Back out I went and just by using certain kerbs (and not others as they were sump busting) I could find another second. And then I came unstuck again.
I was now pushing quite hard and I hit the limit of my current level of talent or put another way the talent/reality ratio went negative. I had got greedy and taken too much kerb, the car landed, I was still hard on the loud pedal and the rear broke away before I even realised what was happening. With cat (or cat nip, Ed) like reflexes I caught it (no I didn’t!) and onto the grass I sailed. With a bit of luck the barriers were a long way from me but I finally came to rest when the rear nudged the tyres and didn’t even break the bumper. Unknown to me or the rest of the team I had nudged the exhaust on the tyres as well and this would come back and haunt us on race day.
Come the end of the test I was third fastest of the four of us but there was very little in it really considering this was a 24 hour race. The next time we would all meet was practice and qualifying, which included night qualifying. Silverstone is a big wide track and in the darkness there are not that many visual cues for braking and turning in. Now we had lights, lots of lights; so bright in fact that the birds would wake up to them. However, they are only any use to the driver if you know exactly where you are on the circuit…………

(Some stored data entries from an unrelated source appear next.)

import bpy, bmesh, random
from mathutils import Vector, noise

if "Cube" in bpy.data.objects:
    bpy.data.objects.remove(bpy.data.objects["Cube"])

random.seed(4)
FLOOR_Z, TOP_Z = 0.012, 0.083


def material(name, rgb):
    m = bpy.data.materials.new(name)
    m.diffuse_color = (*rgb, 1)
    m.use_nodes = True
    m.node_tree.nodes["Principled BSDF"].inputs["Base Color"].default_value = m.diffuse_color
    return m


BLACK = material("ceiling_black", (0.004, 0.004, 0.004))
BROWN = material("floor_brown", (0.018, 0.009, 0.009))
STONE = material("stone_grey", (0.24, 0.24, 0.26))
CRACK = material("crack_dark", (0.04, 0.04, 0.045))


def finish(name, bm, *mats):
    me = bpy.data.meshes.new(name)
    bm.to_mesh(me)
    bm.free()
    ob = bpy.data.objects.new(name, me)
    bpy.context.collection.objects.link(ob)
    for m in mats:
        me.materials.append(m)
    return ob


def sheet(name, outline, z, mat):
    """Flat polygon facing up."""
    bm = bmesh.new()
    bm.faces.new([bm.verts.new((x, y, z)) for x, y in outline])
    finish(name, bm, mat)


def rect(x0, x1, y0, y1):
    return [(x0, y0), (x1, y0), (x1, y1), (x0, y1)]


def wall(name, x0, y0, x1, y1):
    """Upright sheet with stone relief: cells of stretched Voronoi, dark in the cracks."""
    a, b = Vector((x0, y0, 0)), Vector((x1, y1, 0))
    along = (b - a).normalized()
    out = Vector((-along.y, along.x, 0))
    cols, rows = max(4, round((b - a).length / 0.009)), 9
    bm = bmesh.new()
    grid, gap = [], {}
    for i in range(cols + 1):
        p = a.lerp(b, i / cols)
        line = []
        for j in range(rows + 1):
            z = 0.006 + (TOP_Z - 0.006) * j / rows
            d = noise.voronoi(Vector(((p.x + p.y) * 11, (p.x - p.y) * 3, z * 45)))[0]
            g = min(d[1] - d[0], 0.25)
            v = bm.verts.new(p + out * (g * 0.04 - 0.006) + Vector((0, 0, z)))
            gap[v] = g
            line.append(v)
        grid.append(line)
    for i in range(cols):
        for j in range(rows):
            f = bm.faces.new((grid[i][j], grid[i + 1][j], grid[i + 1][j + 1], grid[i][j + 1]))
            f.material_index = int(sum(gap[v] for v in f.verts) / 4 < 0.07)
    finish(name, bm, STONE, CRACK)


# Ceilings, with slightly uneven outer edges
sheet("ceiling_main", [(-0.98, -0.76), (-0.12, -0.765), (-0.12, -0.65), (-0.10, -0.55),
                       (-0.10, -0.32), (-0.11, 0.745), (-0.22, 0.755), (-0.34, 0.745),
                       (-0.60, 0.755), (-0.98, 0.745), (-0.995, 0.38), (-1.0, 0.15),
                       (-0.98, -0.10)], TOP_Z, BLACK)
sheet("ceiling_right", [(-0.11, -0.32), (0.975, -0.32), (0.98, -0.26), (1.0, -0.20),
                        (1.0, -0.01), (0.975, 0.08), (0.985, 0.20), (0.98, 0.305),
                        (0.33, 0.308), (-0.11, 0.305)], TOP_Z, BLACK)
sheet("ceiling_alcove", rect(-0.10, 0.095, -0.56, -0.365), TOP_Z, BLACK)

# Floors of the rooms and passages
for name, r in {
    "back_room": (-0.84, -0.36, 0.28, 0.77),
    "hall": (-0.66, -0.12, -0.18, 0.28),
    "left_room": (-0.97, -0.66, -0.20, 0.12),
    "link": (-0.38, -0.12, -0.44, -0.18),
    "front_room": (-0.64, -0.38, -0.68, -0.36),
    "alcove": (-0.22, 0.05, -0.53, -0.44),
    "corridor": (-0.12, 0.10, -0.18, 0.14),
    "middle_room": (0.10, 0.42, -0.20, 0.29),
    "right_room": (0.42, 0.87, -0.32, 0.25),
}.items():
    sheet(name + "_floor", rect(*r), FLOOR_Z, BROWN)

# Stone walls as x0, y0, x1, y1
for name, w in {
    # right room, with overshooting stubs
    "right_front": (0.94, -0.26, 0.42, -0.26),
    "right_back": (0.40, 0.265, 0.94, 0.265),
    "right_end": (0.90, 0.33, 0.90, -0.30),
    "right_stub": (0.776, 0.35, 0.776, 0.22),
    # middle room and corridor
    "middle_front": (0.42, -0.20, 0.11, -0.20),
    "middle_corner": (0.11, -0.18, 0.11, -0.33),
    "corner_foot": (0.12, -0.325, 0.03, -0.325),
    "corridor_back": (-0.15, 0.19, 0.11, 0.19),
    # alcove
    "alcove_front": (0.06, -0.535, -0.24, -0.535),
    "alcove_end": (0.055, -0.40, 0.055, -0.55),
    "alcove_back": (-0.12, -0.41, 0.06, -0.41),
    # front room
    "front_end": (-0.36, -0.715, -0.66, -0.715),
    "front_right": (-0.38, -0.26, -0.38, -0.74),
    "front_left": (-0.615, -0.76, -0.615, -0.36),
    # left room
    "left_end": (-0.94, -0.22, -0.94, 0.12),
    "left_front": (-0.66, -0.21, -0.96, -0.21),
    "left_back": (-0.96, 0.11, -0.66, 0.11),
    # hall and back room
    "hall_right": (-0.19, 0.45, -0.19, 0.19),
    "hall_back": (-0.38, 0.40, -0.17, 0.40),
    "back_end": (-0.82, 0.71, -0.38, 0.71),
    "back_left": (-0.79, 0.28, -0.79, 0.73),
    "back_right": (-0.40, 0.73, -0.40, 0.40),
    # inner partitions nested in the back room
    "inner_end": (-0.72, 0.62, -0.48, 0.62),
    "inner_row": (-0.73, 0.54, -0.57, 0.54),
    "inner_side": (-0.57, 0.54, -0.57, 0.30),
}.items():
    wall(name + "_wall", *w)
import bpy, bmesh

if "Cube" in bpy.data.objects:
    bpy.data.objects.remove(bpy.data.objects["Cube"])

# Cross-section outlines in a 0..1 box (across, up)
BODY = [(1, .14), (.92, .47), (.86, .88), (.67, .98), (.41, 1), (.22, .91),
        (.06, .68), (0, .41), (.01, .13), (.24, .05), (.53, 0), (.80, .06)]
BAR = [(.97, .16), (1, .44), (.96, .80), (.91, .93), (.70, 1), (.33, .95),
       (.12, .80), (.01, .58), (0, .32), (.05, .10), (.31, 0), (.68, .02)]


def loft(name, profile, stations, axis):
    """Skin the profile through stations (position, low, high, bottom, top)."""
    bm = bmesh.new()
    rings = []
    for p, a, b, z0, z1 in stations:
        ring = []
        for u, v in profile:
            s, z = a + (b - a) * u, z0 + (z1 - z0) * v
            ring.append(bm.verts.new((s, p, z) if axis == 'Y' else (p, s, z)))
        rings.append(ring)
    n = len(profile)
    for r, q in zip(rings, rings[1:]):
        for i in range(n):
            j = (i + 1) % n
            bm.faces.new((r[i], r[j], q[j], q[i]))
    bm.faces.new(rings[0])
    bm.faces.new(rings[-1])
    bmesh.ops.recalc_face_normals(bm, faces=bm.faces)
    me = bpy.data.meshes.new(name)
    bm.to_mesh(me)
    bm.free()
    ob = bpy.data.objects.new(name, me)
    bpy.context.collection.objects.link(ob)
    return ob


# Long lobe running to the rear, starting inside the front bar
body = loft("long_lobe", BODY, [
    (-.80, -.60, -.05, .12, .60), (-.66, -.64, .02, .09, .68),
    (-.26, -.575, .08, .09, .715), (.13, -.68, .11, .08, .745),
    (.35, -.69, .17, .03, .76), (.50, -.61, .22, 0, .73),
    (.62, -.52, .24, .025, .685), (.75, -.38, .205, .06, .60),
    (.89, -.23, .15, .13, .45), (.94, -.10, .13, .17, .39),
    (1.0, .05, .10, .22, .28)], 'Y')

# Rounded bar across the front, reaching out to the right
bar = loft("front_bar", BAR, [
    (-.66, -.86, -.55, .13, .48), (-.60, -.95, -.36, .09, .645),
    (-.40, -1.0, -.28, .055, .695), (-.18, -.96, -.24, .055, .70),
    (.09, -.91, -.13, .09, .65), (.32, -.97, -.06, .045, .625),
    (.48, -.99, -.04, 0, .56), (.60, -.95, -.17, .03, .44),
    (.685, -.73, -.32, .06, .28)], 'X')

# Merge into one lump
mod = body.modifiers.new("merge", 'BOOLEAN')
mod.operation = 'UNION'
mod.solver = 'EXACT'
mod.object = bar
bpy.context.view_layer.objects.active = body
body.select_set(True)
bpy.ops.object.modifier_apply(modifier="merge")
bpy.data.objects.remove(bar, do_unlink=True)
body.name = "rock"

After the first scary run where I nearly ended up between Towcester and Buckingham ’cause I missed a braking point, I asked the team to help me with two lights set for the edge of the track; inside and outside. These became known as the “Hedgehog Spotters” and despite their name they were an absolute boon to all of us. This comes back to “you don’t know what you don’t know” and although the team had a run an “Into the Night” Britcar race before, that was at Brands Hatch where the track is narrow and this problem had not shown itself.
We all qualified for both night and day sessions and although I truly don’t remember where we were on the grid, we were a long way from the back. Once I was done I changed out of the overalls and got in the car to drive home. Our team were putting the car back on the patch and making sure everything was right and tight. In under 18 hours the race would start and just thinking about that gave me the most almighty dose of the shivers as I drove up the M40.
Those shivers told me that I was excited and anxious in equal measures – they also told my insides the same thing and with no warning whatsoever I found myself with an urgent need to…..stop. Where are the Services when you need them? Here was I, famous racing driver (in your dreams, Ed), just about to embark on an all-conquering mission (what?Ed), squatting on the verge of the M40 at gone midnight. The shame of it!
Race morning arrived and the family and I got in the car for Silverstone early. They were going to camp on the infield along with other friends who were popping in to see the race.
We got there without incident and I said my good byes as I was “going to work now”.
The next day and a half would be a rollercoaster of emotions and for that, you will have to wait until the next part.